- Are U.S. citizens required to quarantine? Yes, any traveler who tests positive upon arrival or while in the country will be required to isolate for seven (7) days. All other travelers will be required to self-monitor their health for 14 days post arrival.
- Some states require testing on arrival and/or quarantine for all individuals arriving from outside their borders.
- Are commercial flights operating? Yes, within India. A reduced number of international flight options are available. Airlines may have strict policies regarding who can book / board these flights based on Indian government restrictions. However, as of March 27, regularly scheduled commercial passenger service resumed and airlines are expected to gradually adjust their flights. Please check flight availability with airlines or with travel agents/sites. If your first choice of travel dates is not available, please continue to search for availability. In general, the U.S. Embassy and Consulates may not assist you with booking commercially available flights. States may have additional testing and/or quarantine requirements.
- Is public transportation operating? Yes, though hours of operation vary throughout India depending on regional COVID-19 measures. Please follow local media for measures in your area and verify with official Government of India sources.
Fines for Non-Compliance
- Individuals in public spaces without a mask may be fined per instance of non-compliance.
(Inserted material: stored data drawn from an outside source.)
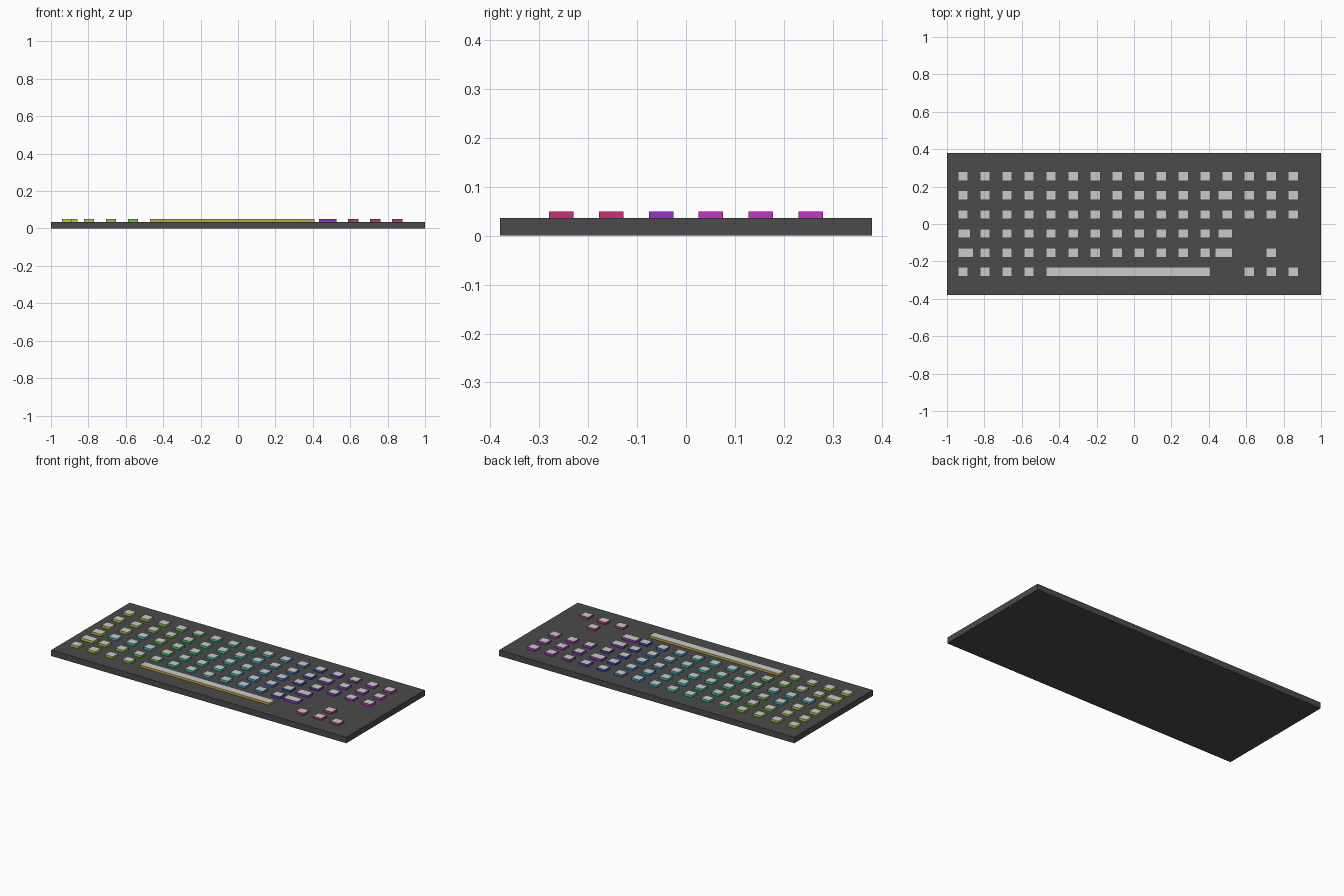
import bpy, bmesh
from mathutils import Color

if "Cube" in bpy.data.objects:
    bpy.data.objects.remove(bpy.data.objects["Cube"])

PITCH_X, PITCH_Y = 0.1177, 0.102
FIRST_X, TOP_Y = -0.914, 0.255
KEY_W, KEY_D = 0.055, 0.05
BASE_H, KEY_TOP = 0.036, 0.05


def material(name, rgb):
    mat = bpy.data.materials.new(name)
    mat.diffuse_color = (*rgb, 1)
    mat.use_nodes = True
    mat.node_tree.nodes["Principled BSDF"].inputs["Base Color"].default_value = mat.diffuse_color
    return mat


def hue_material(name, degrees):
    c = Color()
    c.hsv = ((degrees % 360) / 360, 0.95, 0.6)
    return material(name, c)


def box(name, x0, x1, y0, y1, z0, z1, mats):
    """Box whose top face takes the last material."""
    bm = bmesh.new()
    bmesh.ops.create_cube(bm, size=1)
    for v in bm.verts:
        v.co = (x1 if v.co.x > 0 else x0,
                y1 if v.co.y > 0 else y0,
                z1 if v.co.z > 0 else z0)
    bm.normal_update()
    for f in bm.faces:
        f.material_index = len(mats) - 1 if f.normal.z > 0.5 else 0
    mesh = bpy.data.meshes.new(name)
    bm.to_mesh(mesh)
    bm.free()
    for m in mats:
        mesh.materials.append(m)
    obj = bpy.data.objects.new(name, mesh)
    bpy.context.collection.objects.link(obj)
    return obj


# Case
case_mat = material("case_dark", (0.07, 0.07, 0.07))
box("case", -1, 1, -0.38, 0.38, 0, BASE_H, [case_mat])

# Key colours: a rainbow by column plus three accents
cap_mat = material("cap_grey", (0.6, 0.6, 0.6))
rainbow = [hue_material(f"glow_{i}", 62 + 15.8 * i) for i in range(16)]
cyan = hue_material("glow_cyan", 188)
gold = hue_material("glow_gold", 38)
red = hue_material("glow_red", 344)


def key(name, row, x0, x1, mat):
    y = TOP_Y - PITCH_Y * row
    box(name, x0, x1, y - KEY_D / 2, y + KEY_D / 2, BASE_H, KEY_TOP, [mat, cap_mat])


# Single-column keys in each row, from the back row to the front row
columns = [
    range(16),
    [c for c in range(16) if c != 12],
    range(16),
    range(1, 12),
    [*range(1, 12), 14],
    [0, 1, 2, 3, 13, 14, 15],
]
movement = {(2, 2), (3, 1), (3, 2), (3, 3)}
for row, cols in enumerate(columns):
    for c in cols:
        x = FIRST_X + PITCH_X * c
        if (row, c) in movement:
            mat = cyan
        elif row >= 4 and c >= 13:
            mat = red
        else:
            mat = rainbow[c]
        key(f"key_row{row}_col{c}", row, x - KEY_W / 2, x + KEY_W / 2, mat)

# Wide keys
key("backspace_key", 1, 0.448, 0.527, rainbow[13])
key("caps_lock_key", 3, -0.942, -0.874, rainbow[0])
key("enter_key", 3, 0.448, 0.527, rainbow[13])
key("left_shift_key", 4, -0.942, -0.858, rainbow[0])
key("right_shift_key", 4, 0.432, 0.527, rainbow[13])
key("space_bar", 5, -0.47, 0.41, gold)
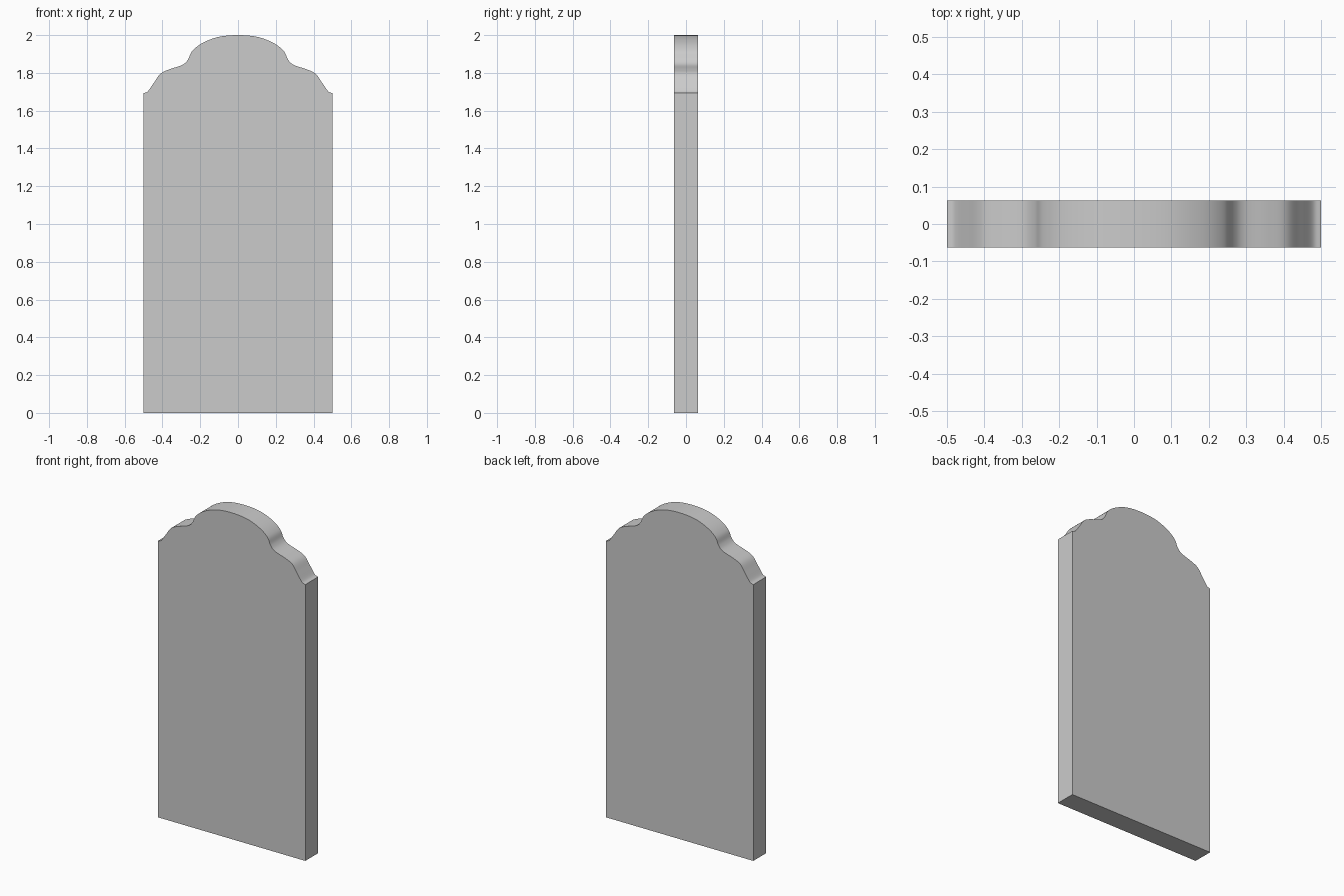
import bpy, bmesh
from math import radians
from mathutils import Vector

if "Cube" in bpy.data.objects:
    bpy.data.objects.remove(bpy.data.objects["Cube"])

DEPTH = 0.125

# Right half of the scalloped crest, from shoulder to peak (x, z)
half = [(0.5, 1.693), (0.477, 1.703), (0.445, 1.748), (0.41, 1.796), (0.36, 1.82),
        (0.295, 1.842), (0.265, 1.87), (0.243, 1.915), (0.19, 1.957),
        (0.105, 1.99), (0.0, 2.0)]
crest = [Vector(p) for p in half] + [Vector((-x, z)) for x, z in half[-2::-1]]


def smooth_path(pts, steps=6):
    """Catmull-Rom curve through the points."""
    ext = [2 * pts[0] - pts[1]] + pts + [2 * pts[-1] - pts[-2]]
    out = []
    for a, b, c, d in zip(ext, ext[1:], ext[2:], ext[3:]):
        for i in range(steps):
            t = i / steps
            out.append(0.5 * (2 * b + (c - a) * t + (2 * a - 5 * b + 4 * c - d) * t * t
                              + (3 * b - a - 3 * c + d) * t ** 3))
    return out + [pts[-1]]


# Slab outline, extruded front to back
outline = [Vector((-0.5, 0)), Vector((0.5, 0))] + smooth_path(crest)
bm = bmesh.new()
face = bm.faces.new([bm.verts.new((p.x, -DEPTH / 2, p.y)) for p in outline])
ext = bmesh.ops.extrude_face_region(bm, geom=[face], use_keep_orig=True)
moved = [v for v in ext["geom"] if isinstance(v, bmesh.types.BMVert)]
bmesh.ops.translate(bm, verts=moved, vec=(0, DEPTH, 0))
bmesh.ops.recalc_face_normals(bm, faces=bm.faces[:])
mesh = bpy.data.meshes.new("arched_slab")
bm.to_mesh(mesh)
bm.free()

slab = bpy.data.objects.new("arched_slab", mesh)
bpy.context.collection.objects.link(slab)
bpy.context.view_layer.objects.active = slab
slab.select_set(True)
bpy.ops.object.shade_smooth_by_angle(angle=radians(35))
The amount differs by region (e.g., currently Rs 500 per instance in New Delhi).
- Individuals who break quarantine may be fined and/or detained. The severity of the punishment for non-compliance will depend upon the state government policies and level of danger the lack of quarantine posed to the public.
- U.S. Embassy New Delhi and the U.S. Consulates in Chennai, Hyderabad, Kolkata, and Mumbai are open for visa and citizens services. For information on visas, click here, and for U.S. citizens click here.
- U.S. citizens and visa applicants who are granted appointments at U.S. Embassy New Delhi or any U.S. consulate in India must wear masks upon entering the premises and are prohibited from entering these facilities if they have symptoms of COVID-19 or have been exposed to anyone known to have tested positive for COVID-19 in the previous 14 days.
Below are sources of local COVID-19 information in English. U.S. citizens should closely monitor trusted local news sources and local authorities’ communications for updates and information. This list is not exhaustive:
- Indian Ministry of Home Affairs
- Indian Bureau of Immigration
- Indian Ministry of Health and Family Welfare
- Press Information Bureau
The Indian Ministry of Health and Family Welfare has a 24/7 hotline at +91-11-2397-8046 with English-speaking operators or can be reached at email@example.com.
The Indian Medical Association also has a 24/7 hotline for individuals to speak with a doctor at +91 99996-72238 or +91 99996-72239.